__Problem description__
Work out how many lines in the data hold the string "grey". Reply with only that number.

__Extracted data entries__

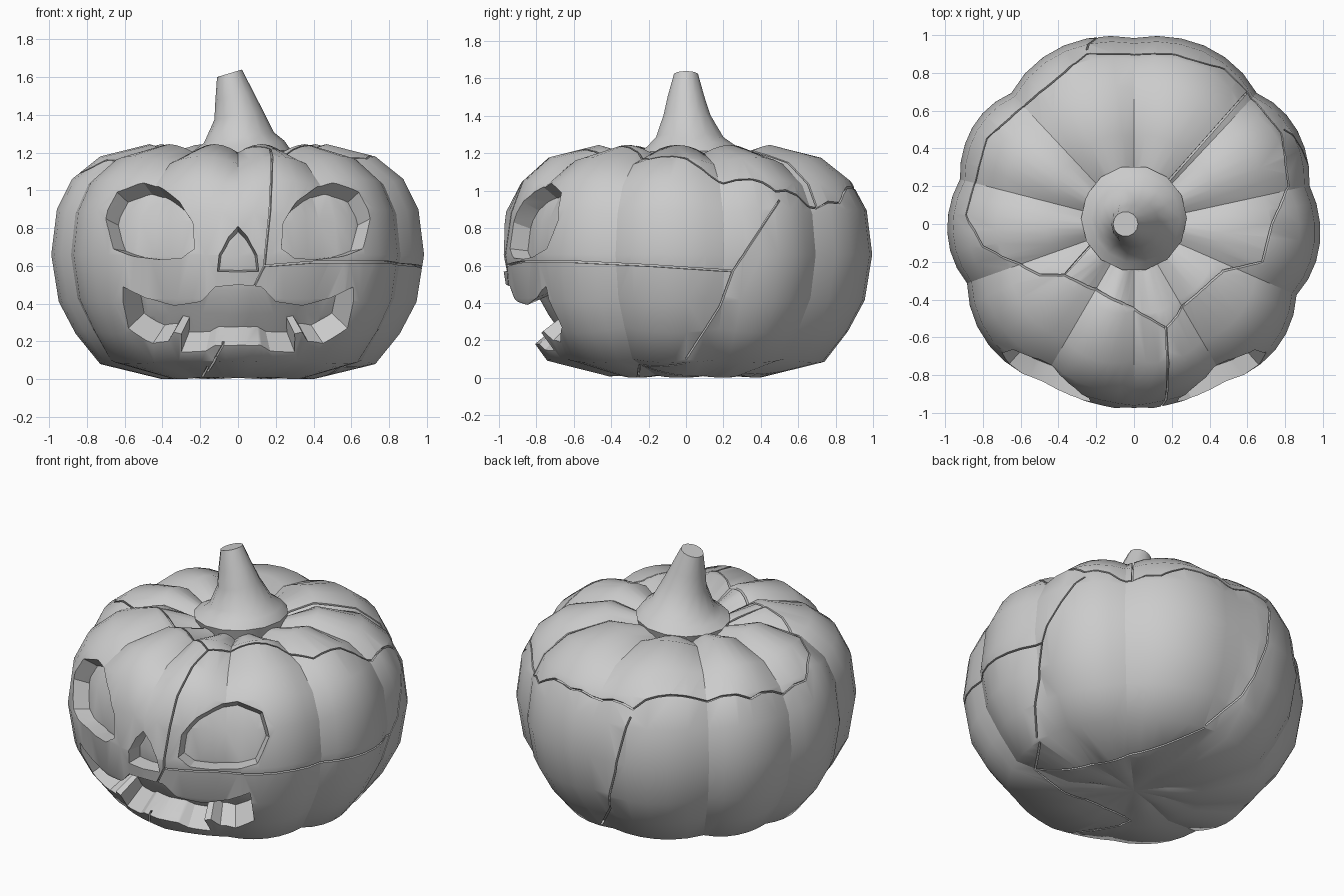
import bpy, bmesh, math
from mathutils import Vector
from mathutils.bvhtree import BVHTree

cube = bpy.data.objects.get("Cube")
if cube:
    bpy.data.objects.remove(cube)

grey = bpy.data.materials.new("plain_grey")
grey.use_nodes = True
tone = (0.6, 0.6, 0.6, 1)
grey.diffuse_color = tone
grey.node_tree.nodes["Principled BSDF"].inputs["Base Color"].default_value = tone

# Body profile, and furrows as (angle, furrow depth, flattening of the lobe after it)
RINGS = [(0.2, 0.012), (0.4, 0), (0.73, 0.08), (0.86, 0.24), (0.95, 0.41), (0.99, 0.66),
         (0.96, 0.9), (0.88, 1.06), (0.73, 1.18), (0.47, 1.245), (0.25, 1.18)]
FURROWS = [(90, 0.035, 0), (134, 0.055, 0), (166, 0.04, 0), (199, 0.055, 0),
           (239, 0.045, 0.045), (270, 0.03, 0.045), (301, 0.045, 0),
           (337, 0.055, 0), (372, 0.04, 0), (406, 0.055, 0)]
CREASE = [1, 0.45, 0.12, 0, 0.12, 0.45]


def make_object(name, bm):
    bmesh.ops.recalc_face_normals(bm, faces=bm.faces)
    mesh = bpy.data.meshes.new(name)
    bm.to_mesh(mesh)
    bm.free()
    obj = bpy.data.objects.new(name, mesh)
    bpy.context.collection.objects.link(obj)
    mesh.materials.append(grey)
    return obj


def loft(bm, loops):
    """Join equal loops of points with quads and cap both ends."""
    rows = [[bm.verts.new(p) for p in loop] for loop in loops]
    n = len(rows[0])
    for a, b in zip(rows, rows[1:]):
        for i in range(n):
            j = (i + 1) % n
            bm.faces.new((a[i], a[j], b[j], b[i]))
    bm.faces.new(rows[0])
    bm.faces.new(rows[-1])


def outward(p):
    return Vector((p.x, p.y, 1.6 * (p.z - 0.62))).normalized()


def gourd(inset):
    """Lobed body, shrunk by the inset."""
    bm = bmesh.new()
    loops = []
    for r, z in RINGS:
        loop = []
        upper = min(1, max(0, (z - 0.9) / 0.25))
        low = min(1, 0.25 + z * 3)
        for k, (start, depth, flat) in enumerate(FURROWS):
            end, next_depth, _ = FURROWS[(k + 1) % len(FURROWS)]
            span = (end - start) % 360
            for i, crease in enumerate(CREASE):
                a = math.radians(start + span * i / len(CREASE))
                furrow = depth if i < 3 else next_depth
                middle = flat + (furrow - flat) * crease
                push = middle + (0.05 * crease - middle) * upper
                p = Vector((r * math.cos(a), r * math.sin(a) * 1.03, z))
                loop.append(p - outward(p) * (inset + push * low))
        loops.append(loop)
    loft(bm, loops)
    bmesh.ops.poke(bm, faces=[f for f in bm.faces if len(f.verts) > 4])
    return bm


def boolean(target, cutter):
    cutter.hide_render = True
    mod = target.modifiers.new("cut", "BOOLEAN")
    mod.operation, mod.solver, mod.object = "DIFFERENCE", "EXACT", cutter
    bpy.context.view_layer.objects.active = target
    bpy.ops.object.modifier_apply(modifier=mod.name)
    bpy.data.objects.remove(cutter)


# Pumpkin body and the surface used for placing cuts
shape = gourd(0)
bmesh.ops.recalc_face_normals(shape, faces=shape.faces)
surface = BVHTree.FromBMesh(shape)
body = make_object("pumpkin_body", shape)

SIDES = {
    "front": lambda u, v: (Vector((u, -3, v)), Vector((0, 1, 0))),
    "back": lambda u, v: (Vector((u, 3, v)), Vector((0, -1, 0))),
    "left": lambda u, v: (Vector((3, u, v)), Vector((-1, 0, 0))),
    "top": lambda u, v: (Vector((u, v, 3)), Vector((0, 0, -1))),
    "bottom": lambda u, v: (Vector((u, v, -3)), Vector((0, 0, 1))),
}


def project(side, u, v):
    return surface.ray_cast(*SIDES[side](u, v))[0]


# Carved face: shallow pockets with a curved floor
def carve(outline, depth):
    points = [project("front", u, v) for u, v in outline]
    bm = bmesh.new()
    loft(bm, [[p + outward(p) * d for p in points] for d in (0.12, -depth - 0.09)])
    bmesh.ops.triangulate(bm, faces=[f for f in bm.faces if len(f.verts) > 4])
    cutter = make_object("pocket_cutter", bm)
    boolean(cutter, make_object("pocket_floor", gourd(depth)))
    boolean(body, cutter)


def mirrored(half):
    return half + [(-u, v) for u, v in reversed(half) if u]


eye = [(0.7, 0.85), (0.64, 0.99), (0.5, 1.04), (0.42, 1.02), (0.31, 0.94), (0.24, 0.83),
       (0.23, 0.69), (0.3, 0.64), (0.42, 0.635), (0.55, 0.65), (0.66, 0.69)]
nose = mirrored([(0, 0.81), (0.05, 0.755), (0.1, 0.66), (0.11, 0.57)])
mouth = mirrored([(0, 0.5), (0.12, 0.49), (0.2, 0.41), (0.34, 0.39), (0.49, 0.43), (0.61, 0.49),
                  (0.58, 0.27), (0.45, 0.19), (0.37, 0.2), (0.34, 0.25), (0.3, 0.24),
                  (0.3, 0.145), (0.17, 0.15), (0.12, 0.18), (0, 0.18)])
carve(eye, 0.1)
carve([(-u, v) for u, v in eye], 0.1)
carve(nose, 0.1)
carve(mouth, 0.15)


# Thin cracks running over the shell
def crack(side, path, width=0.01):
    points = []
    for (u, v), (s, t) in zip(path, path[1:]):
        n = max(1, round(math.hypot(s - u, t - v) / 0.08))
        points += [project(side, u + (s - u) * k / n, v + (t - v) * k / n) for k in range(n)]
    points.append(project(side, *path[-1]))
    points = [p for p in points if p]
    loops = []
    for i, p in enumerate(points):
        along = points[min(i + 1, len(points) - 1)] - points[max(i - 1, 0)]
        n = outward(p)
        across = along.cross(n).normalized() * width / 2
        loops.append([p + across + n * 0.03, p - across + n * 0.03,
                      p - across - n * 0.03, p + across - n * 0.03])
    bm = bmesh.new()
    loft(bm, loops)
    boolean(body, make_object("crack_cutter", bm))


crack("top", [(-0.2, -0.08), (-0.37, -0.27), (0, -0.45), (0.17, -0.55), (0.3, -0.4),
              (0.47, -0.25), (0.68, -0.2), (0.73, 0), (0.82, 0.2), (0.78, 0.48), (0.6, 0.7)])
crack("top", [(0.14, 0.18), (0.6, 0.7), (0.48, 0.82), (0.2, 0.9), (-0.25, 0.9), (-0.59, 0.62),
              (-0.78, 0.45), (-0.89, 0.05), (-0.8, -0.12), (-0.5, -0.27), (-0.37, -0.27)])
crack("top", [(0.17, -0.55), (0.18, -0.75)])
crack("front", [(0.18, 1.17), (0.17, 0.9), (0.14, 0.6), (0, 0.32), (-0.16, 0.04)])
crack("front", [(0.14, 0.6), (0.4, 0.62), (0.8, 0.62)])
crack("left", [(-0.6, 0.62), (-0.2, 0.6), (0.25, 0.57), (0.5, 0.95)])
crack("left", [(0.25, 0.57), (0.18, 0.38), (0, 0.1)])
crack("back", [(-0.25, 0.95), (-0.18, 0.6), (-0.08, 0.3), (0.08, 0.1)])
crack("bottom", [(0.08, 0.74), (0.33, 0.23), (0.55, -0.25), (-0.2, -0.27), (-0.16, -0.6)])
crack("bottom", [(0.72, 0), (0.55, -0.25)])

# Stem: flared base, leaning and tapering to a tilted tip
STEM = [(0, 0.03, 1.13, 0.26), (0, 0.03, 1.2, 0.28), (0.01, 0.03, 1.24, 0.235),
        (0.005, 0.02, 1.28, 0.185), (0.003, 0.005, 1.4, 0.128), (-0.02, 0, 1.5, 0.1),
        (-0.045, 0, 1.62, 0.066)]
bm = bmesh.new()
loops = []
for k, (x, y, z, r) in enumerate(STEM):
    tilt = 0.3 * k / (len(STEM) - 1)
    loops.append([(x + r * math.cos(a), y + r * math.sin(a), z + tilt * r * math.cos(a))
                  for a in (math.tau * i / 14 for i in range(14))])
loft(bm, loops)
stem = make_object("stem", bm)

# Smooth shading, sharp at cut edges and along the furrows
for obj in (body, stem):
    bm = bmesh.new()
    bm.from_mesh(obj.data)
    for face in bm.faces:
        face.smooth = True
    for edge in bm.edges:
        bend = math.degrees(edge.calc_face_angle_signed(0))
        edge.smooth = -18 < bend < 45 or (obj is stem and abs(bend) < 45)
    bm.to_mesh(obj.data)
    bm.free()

__Answer section__
5